A Mortgage in Principle – also referred to as ‘agreement in principle’ or ‘decision in principle’ – is primarily a legal lending agreement based on an analysis of the borrower’s income, outgoings, credit history, and other important factors that come into play when securing a mortgage.
A Mortgage in Principle is not a
necessary document, but something you, as the lender, can opt for before
finding a property you would like to apply for a mortgage for.
The agreement, which lasts 60-90 days, involves the lender taking basic information about you and performing an initial assessment to come up with a figure that they would be able to lend, ‘in principle’.
This means that your income, expenses and credit history are analysed to find the highest mortgage as well as the best interest you may be able to get.
Once the mortgage in principle is approved by the lender, you will be given a ‘mortgage promise’, which means that the information you have provided is correct and that the lender would be happy to lend to you.
Why Get a Mortgage in Principle?
Now that we understand what the agreement is, why do you really need it? How does the ‘promise’ of a loan help you with your property or your actual mortgage?
The primary and foremost benefit of this is being a reliable buyer in the eyes of real estate dealers.
Estate agents may sometimes ask you for proof that when you browse a property or offer to purchase it, you will, in fact, be able to afford it. In such a case, presenting your lender’s official promise is a confirmation of your affordability, and directly increase your chances of getting the property you like.
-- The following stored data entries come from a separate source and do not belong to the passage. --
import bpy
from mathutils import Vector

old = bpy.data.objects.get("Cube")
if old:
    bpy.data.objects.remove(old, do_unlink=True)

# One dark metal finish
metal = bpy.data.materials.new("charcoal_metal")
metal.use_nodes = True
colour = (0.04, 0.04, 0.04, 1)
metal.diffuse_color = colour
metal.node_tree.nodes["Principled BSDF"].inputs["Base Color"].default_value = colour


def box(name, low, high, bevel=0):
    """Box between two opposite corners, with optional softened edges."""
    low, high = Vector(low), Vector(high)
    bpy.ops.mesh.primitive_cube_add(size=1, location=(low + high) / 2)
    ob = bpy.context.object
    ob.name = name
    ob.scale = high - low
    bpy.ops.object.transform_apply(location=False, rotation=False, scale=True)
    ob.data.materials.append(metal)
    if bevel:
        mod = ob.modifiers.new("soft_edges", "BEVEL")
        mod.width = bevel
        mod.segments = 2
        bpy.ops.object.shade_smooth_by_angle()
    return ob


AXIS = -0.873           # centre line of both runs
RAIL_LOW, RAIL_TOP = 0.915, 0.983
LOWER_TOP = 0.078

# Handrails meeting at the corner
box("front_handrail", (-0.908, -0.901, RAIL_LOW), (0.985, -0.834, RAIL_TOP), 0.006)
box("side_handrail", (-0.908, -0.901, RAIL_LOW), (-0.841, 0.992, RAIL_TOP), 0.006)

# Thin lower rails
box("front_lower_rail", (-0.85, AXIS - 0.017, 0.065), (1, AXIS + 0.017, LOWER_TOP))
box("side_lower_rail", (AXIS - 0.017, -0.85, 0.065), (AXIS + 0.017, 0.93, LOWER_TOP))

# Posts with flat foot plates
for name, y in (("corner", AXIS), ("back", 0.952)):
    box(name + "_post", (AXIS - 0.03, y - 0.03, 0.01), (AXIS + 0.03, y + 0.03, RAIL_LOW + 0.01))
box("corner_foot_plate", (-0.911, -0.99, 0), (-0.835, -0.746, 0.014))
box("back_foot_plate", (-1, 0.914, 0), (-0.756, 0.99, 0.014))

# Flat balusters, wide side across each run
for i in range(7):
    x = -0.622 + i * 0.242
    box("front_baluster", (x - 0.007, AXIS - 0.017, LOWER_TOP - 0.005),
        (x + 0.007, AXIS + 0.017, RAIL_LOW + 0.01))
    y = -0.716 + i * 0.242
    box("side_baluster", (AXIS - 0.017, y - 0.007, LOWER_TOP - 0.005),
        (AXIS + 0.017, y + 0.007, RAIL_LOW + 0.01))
It also puts you in a strong position as a potential buyer; if two parties place an offer on a property and are equal in all things, the seller will most likely go for the one who has a Mortgage in Principle as compared to the one who doesn’t have one.
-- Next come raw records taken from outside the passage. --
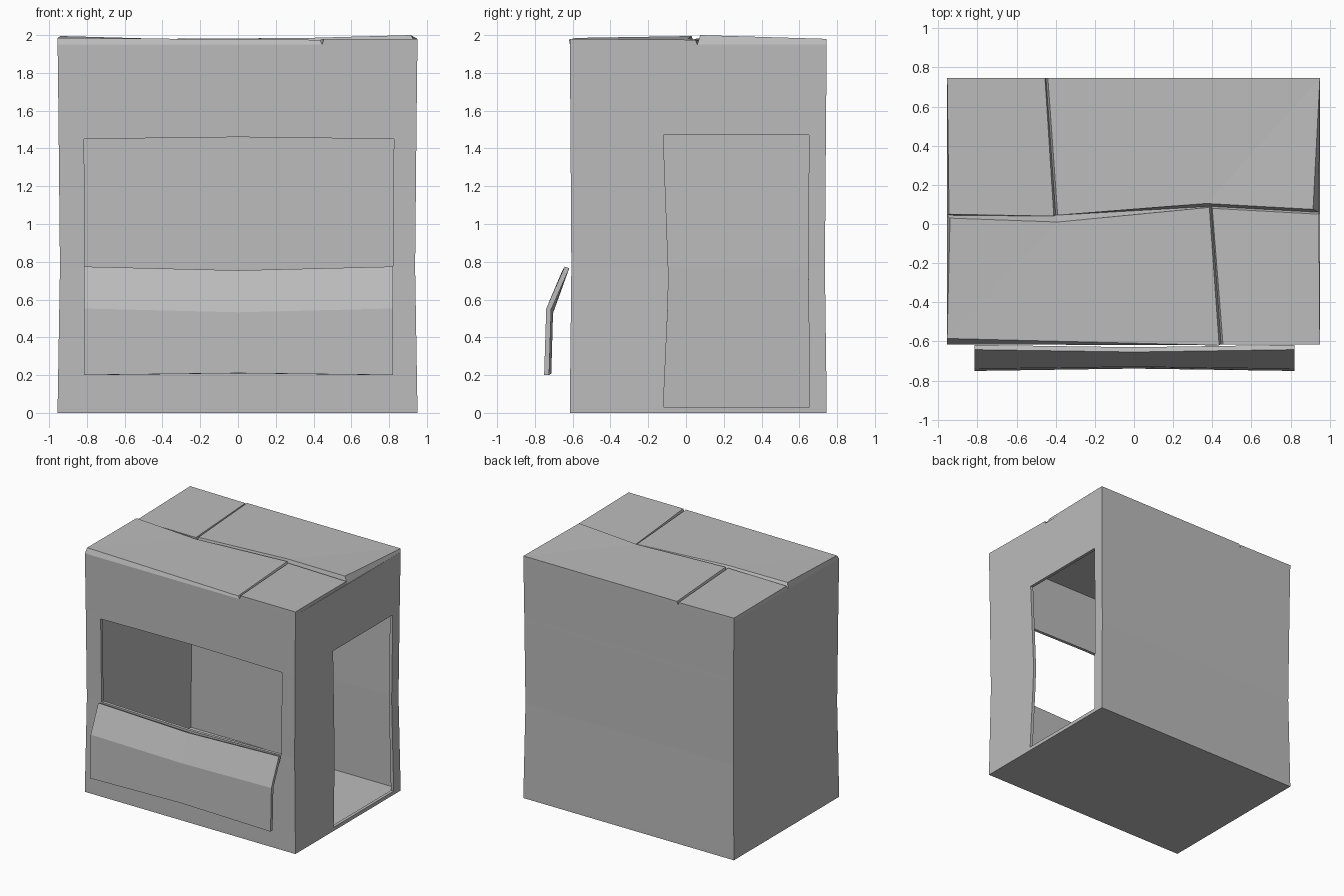
import bpy, bmesh

cube = bpy.data.objects.get("Cube")
if cube:
    bpy.data.objects.remove(cube)

grey = bpy.data.materials.new("plain grey")
grey.use_nodes = True
grey.diffuse_color = (0.5, 0.5, 0.5, 1)
grey.node_tree.nodes["Principled BSDF"].inputs["Base Color"].default_value = (0.5, 0.5, 0.5, 1)


def finish(name, bm, thickness=0, offset=-1):
    bmesh.ops.recalc_face_normals(bm, faces=bm.faces)
    mesh = bpy.data.meshes.new(name)
    bm.to_mesh(mesh)
    bm.free()
    mesh.materials.append(grey)
    obj = bpy.data.objects.new(name, mesh)
    bpy.context.collection.objects.link(obj)
    if thickness:
        mod = obj.modifiers.new("board thickness", "SOLIDIFY")
        mod.thickness = thickness
        mod.offset = offset
        mod.use_even_offset = True
    return obj


# Box walls and floor: a ring of points repeated at several heights,
# pinched at the waist, with a window and a doorway left open
front = [(x, -0.615) for x in (-0.955, -0.82, 0, 0.83)]
right = [(0.95, y) for y in (-0.615, -0.12, 0.655)]
back = [(x, 0.745) for x in (0.95, 0.2, 0, -0.955)]
ring = front + right + back
levels = (0, 0.03, 0.6, 0.77, 1.45, 1.47, 1.95)
pinch = (1, 1, 0.99, 0.987, 0.994, 0.994, 1)
WINDOW_COLUMNS, DOOR_COLUMN = (1, 2), 5

bm = bmesh.new()
grid = []
for level, (z, p) in enumerate(zip(levels, pinch)):
    row = []
    for i, (x, y) in enumerate(ring):
        dz = 0
        if i == 2 and level in (3, 4):
            dz = -0.02 if level == 3 else 0.01
        if i == 5 and level in (2, 3):
            y += 0.025
        row.append(bm.verts.new((x * p, y * p, z + dz)))
    grid.append(row)

count = len(ring)
for r in range(len(levels) - 1):
    for i in range(count):
        window = i in WINDOW_COLUMNS and r == 3
        door = i == DOOR_COLUMN and 1 <= r <= 4
        if not (window or door):
            j = (i + 1) % count
            bm.faces.new((grid[r][i], grid[r][j], grid[r + 1][j], grid[r + 1][i]))
bm.faces.new(grid[0][::-1])
finish("box_walls", bm, 0.025)

# Window flap folded out and down from the sill
bm = bmesh.new()
rows = []
for y, z, sag, bow in ((-0.63, 0.77, -0.02, -0.012), (-0.727, 0.55, -0.02, 0.01), (-0.738, 0.2, 0.01, 0.012)):
    rows.append([bm.verts.new(p) for p in (
        (-0.815, y, z), (0, y + bow, z + sag), (0.82, y, z))])
for upper, lower in zip(rows, rows[1:]):
    for i in range(2):
        bm.faces.new((upper[i], lower[i], lower[i + 1], upper[i + 1]))
finish("window_flap", bm, 0.026, 0)


# Four interlocking lid flaps with slightly lifted edges
def lid(name, base, top):
    bm = bmesh.new()
    low = [bm.verts.new((x, y, 1.95)) for x, y in base]
    high = [bm.verts.new(p) for p in top]
    bm.faces.new(low[::-1])
    bm.faces.new(high)
    for i in range(len(low)):
        j = (i + 1) % len(low)
        bm.faces.new((low[i], low[j], high[j], high[i]))
    bmesh.ops.triangulate(bm, faces=[f for f in bm.faces if len(f.verts) > 4])
    finish(name, bm)


inner_left, inner_right = (-0.4, 0.045), (0.395, 0.09)
left_end, right_end = (-0.955, 0.045), (0.945, 0.06)
front_end, back_end = (0.445, -0.615), (-0.45, 0.745)

lid("lid_front_wide",
    [(-0.955, -0.615), front_end, inner_right, inner_left, left_end],
    [(-0.955, -0.585, 1.985), (0.435, -0.62, 1.975), (0.385, 0.085, 1.975),
     (-0.39, 0.01, 1.98), (-0.94, 0.03, 1.995)])
lid("lid_front_narrow",
    [front_end, (0.95, -0.615), right_end, inner_right],
    [(0.455, -0.615, 1.98), (0.95, -0.615, 1.98), (0.945, 0.05, 1.975), (0.4, 0.08, 1.967)])
lid("lid_back_wide",
    [inner_left, inner_right, right_end, (0.95, 0.745), back_end],
    [(-0.39, 0.045, 1.98), (0.37, 0.105, 1.985), (0.915, 0.075, 2.0),
     (0.95, 0.745, 1.98), (-0.44, 0.745, 1.98)])
lid("lid_back_narrow",
    [left_end, inner_left, back_end, (-0.955, 0.745)],
    [(-0.945, 0.05, 1.975), (-0.41, 0.04, 1.975), (-0.455, 0.745, 1.975), (-0.955, 0.745, 1.98)])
While it may not make a difference if one offer
or one party is clearly better than the other, it certainly helps add to
profile. In essence, having the agreement on hand adds to your credibility as a
Of course, it also provides you with the personal security of knowing that you have the money for the purchase.
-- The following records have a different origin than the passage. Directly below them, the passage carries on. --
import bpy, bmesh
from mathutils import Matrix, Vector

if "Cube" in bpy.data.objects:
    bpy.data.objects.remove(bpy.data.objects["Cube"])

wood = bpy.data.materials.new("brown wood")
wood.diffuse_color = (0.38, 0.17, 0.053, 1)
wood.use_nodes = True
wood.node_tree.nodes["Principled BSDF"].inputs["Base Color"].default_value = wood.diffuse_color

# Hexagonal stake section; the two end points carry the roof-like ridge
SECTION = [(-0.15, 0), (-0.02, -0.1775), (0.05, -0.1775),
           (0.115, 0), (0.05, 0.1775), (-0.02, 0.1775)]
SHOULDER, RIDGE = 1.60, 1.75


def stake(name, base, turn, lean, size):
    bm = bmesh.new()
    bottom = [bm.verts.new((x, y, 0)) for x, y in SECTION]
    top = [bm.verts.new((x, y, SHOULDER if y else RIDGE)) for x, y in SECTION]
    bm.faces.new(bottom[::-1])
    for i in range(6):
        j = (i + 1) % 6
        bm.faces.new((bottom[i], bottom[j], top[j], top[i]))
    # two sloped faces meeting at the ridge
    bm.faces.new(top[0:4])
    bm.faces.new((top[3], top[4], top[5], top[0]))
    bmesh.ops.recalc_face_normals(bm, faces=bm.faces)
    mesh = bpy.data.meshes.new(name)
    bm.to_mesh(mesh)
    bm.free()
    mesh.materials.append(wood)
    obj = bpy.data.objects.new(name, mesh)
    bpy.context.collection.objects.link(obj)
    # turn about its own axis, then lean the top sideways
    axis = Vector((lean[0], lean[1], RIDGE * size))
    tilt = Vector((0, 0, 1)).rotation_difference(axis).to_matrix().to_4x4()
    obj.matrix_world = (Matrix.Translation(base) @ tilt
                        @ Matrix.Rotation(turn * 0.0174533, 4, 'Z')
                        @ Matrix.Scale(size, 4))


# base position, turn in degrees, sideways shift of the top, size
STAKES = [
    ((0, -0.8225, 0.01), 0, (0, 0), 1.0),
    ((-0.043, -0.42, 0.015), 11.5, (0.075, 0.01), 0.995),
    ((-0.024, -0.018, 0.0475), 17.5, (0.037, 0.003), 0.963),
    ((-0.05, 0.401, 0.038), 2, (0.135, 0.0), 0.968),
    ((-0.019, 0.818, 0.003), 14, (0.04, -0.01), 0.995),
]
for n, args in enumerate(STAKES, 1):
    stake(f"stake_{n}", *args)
Additionally, it gives you an idea of the price range you should be considering when looking for property to buy. Before you even set out to look for one, you will know your affordability limits.
This is especially beneficial for those worried about their credit history or is unsure whether they will be good enough for the sought lender’s requirements.
Is There a Downside?
While real estate dealers encourage buyers to get a Mortgage in Principle, some experts argue that this might actually damage credit rating, since it may indicate that the borrower is unsure about their own affordability.
It can arguably also be a problem because a credit search by a lender can leave a ‘soft footprint’ or a ‘hard footprint’ on one’s credit file, with the former showing on the credit report as an inquiry and the latter showing as a mortgage application.
One’s credit score may be lowered if there are too many hard footprints. Those against Mortgage in Principle also argue that a mere promise does not guarantee an actual mortgage and that it certainly can not predict the size of the mortgage that will offer.
In other words, it simply may not be detailed enough to become the basis of a practical decision.
To decide whether or not a Mortgage in Principle is the way to go for you, make sure you consult an expert on your specific case and proceed in the best way possible.